A very emotional episode in this week’s Violet Evergarden, with Violet playing one more time the role of a healing trigger in people’s memories rather than her own.
Japanese Original Episode Title: 「 」
Violet is invited to ghostwrite for a famous playwright. At this point, her transcription skills seem to have been entirely replaced by her typing skills, since in this episode, as well as in the previous one, she seems to be writing exactly what she’s been told. Violet travels to visit the writer and perform her duties. He lives in the countryside and is somewhat of an alcoholic, living in a beautiful two-story cottage that is a complete dump. Violet shows up, stops his drinking, cleans his house, buys him paper, cooks for him, writes his play, jumps in a lake for his inspiration’s sake, and somehow between being a docile servant to all his whims, she helps him overcome the early death of his only daughter. He gives her a fancy umbrella as a gift for all her trouble and sends her off.
On her way back, Violet finds out the Major is dead, and she is not impressed.
Themes & Trivia
The Red Devil: No, not the parachute regiment. The play the episode opened with. Did anyone else think this was Hamlet? Just me? *walks away quietly*
Cleaning: A common theme in anime and manga (especially in Hayao Miyazaki’s work) is having the character who moves into a new space (especially if that character is a girl) to clean that new place and make it their own. See Howl’s Moving Castle and Spirited Away. In our case, Violet also took away the booze. The writer’s reaction to that much sass was rather unrealistic. Have you ever met an alcoholic, bruh?
Carbonara: A traditional Italian pasta dish from Rome including egg, cheese and pancetta, and craploads of black pepper. On many occasions, it is mistakenly cooked with cream instead of egg. If you are one of these people, you really need to sort out your priorities. PS: thank god Violet cannot cook because that would have been one step too far for my patience to handle.
10 years of therapy in 10 minutes: It is probably not the first time you see this in mainstream media, especially in anime. Problematic characters that realistically suffer from traumatizing experiences and various mental illnesses like depression for years are magically having their lives changed after a brief encounter with the gifted protagonist. Spoiler alert: in real life, this doesn’t happen.
Supercalifragilisticexpialidocious: You know who else flies around holding an umbrella?
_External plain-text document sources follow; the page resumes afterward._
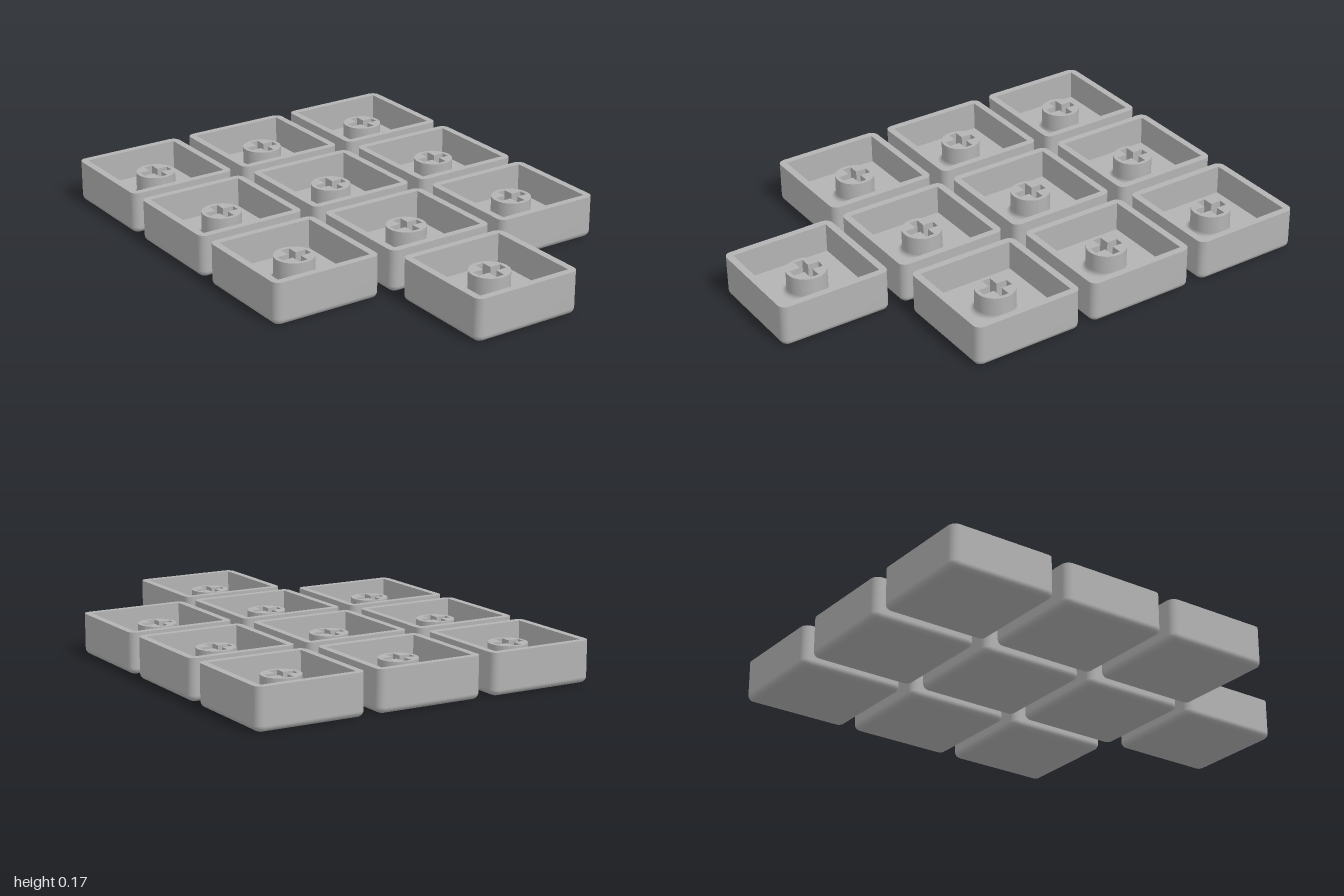
import * as THREE from 'three';
import { toCreasedNormals } from 'three/addons/utils/BufferGeometryUtils.js';

const HALF = 0.221, CORNER = 0.03, FILLET = 0.024; // cap outline
const HEIGHT = 0.165, FLOOR = 0.05, INNER = 0.193; // cavity
const STEM_R = 0.076, STEM_TOP = 0.14, STEM_FILLET = 0.018;
const STEPS = 6;

// Rounded square ring at height y: corner centres at +-c, corner radius r
function ring(c, r, y) {
  const pts = [];
  for (let k = 0; k < 4; k++) {
    const sx = k === 0 || k === 3 ? 1 : -1;
    const sz = k < 2 ? 1 : -1;
    for (let j = 0; j <= STEPS; j++) {
      const a = (k + j / STEPS) * Math.PI / 2;
      pts.push([sx * c + r * Math.cos(a), y, sz * c + r * Math.sin(a)]);
    }
  }
  return pts;
}

// Skin a sequence of rings
function loft(rings) {
  const n = rings[0].length, index = [];
  for (let i = 0; i < rings.length - 1; i++) {
    for (let j = 0; j < n; j++) {
      const a = i * n + j, b = i * n + (j + 1) % n;
      index.push(a, a + n, b, b, a + n, b + n);
    }
  }
  const geo = new THREE.BufferGeometry();
  geo.setAttribute('position', new THREE.Float32BufferAttribute(rings.flat(2), 3));
  geo.setIndex(index);
  return geo;
}

// Outer shell: flat base, rounded lower edge, straight wall
function shellGeometry() {
  const c = HALF - CORNER, rings = [ring(0, 0, 0)];
  for (let i = 0; i <= STEPS; i++) {
    const t = (i / STEPS) * Math.PI / 2;
    rings.push(ring(c, CORNER - FILLET * (1 - Math.sin(t)), FILLET * (1 - Math.cos(t))));
  }
  rings.push(ring(c, CORNER, HEIGHT));
  const geo = loft(rings);
  geo.computeVertexNormals();
  return geo;
}

// Rim, square cavity walls and cavity floor, with hard edges
function cavityGeometry() {
  const geo = loft([
    ring(HALF - CORNER, CORNER, HEIGHT),
    ring(INNER, 0, HEIGHT),
    ring(INNER, 0, FLOOR),
    ring(0, 0, FLOOR),
  ]).toNonIndexed();
  geo.computeVertexNormals();
  return geo;
}

// Round post with a cross-shaped socket
function stemGeometry() {
  const shape = new THREE.Shape().absarc(0, 0, STEM_R, 0, Math.PI * 2, false);
  const l = 0.06, w = 0.017;
  const cross = [[l, -w], [l, w], [w, w], [w, l], [-w, l], [-w, w],
    [-l, w], [-l, -w], [-w, -w], [-w, -l], [w, -l], [w, -w]];
  shape.holes.push(new THREE.Path(cross.map(([x, y]) => new THREE.Vector2(x, y))));
  const geo = new THREE.ExtrudeGeometry(shape, {
    depth: STEM_TOP - FLOOR, bevelEnabled: false, curveSegments: 24,
  });
  geo.rotateX(-Math.PI / 2);
  geo.translate(0, FLOOR, 0);
  return toCreasedNormals(geo, 0.6);
}

// Concave fillet where the post meets the floor
function stemFilletGeometry() {
  const pts = [];
  for (let i = 0; i <= STEPS; i++) {
    const t = (i / STEPS) * Math.PI / 2;
    pts.push(new THREE.Vector2(
      STEM_R + STEM_FILLET * (1 - Math.sin(t)),
      FLOOR + STEM_FILLET * (1 - Math.cos(t))));
  }
  return new THREE.LatheGeometry(pts, 48);
}

export function createModel() {
  const model = new THREE.Group();
  model.name = 'keycapSet';
  const grey = new THREE.MeshStandardMaterial({ color: 0xb3b3b3 });
  grey.name = 'light grey plastic';

  const parts = {
    capShell: shellGeometry(),
    capCavity: cavityGeometry(),
    stem: stemGeometry(),
    stemFillet: stemFilletGeometry(),
  };

  // Diagonal 3 x 3 grid plus one extra cap at the front left
  const step = 0.349;
  const centres = [[2, 2]];
  for (let i = -1; i <= 1; i++) {
    for (let j = -1; j <= 1; j++) centres.push([i + j, i - j]);
  }
  for (const [x, z] of centres) {
    const cap = new THREE.Group();
    cap.name = 'keycap';
    for (const [name, geo] of Object.entries(parts)) {
      const mesh = new THREE.Mesh(geo, grey);
      mesh.name = name;
      cap.add(mesh);
    }
    cap.rotation.y = Math.PI / 4;
    cap.position.set(x * step, 0, z * step);
    model.add(cap);
  }
  return model;
}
That’s damn right, Mary Poppins!
I found the writer’s backstory involving his daughter to be very touching, but then again, I can’t bear watching stories about the untimely death of children. I enjoyed this episode for a few reasons: first of all, for the first time, the writer saw and characterized Violet as a child, which was refreshing to me, because the way her character carries itself is ridiculously adult. Seeing her break down and cry was also a relief, made her look more human. Also, the scene of her jumping over the water was majestical indeed, even though I’d prefer to watch it at regular speed and have a good laugh.
Maybe, maybe, maybe, oh
Maybe, in the next episode, Violet will go berserk and run off to find the Major (who, by the way, I believe is alive). HELL YEAH!
What did you think of Violet Evergarden’s Episode 7? Did it live up to your expectations? Let us know in the comment section below! And don’t forget to check the rest of the Winter 2018 anime reviews on MANGA.TOKYO!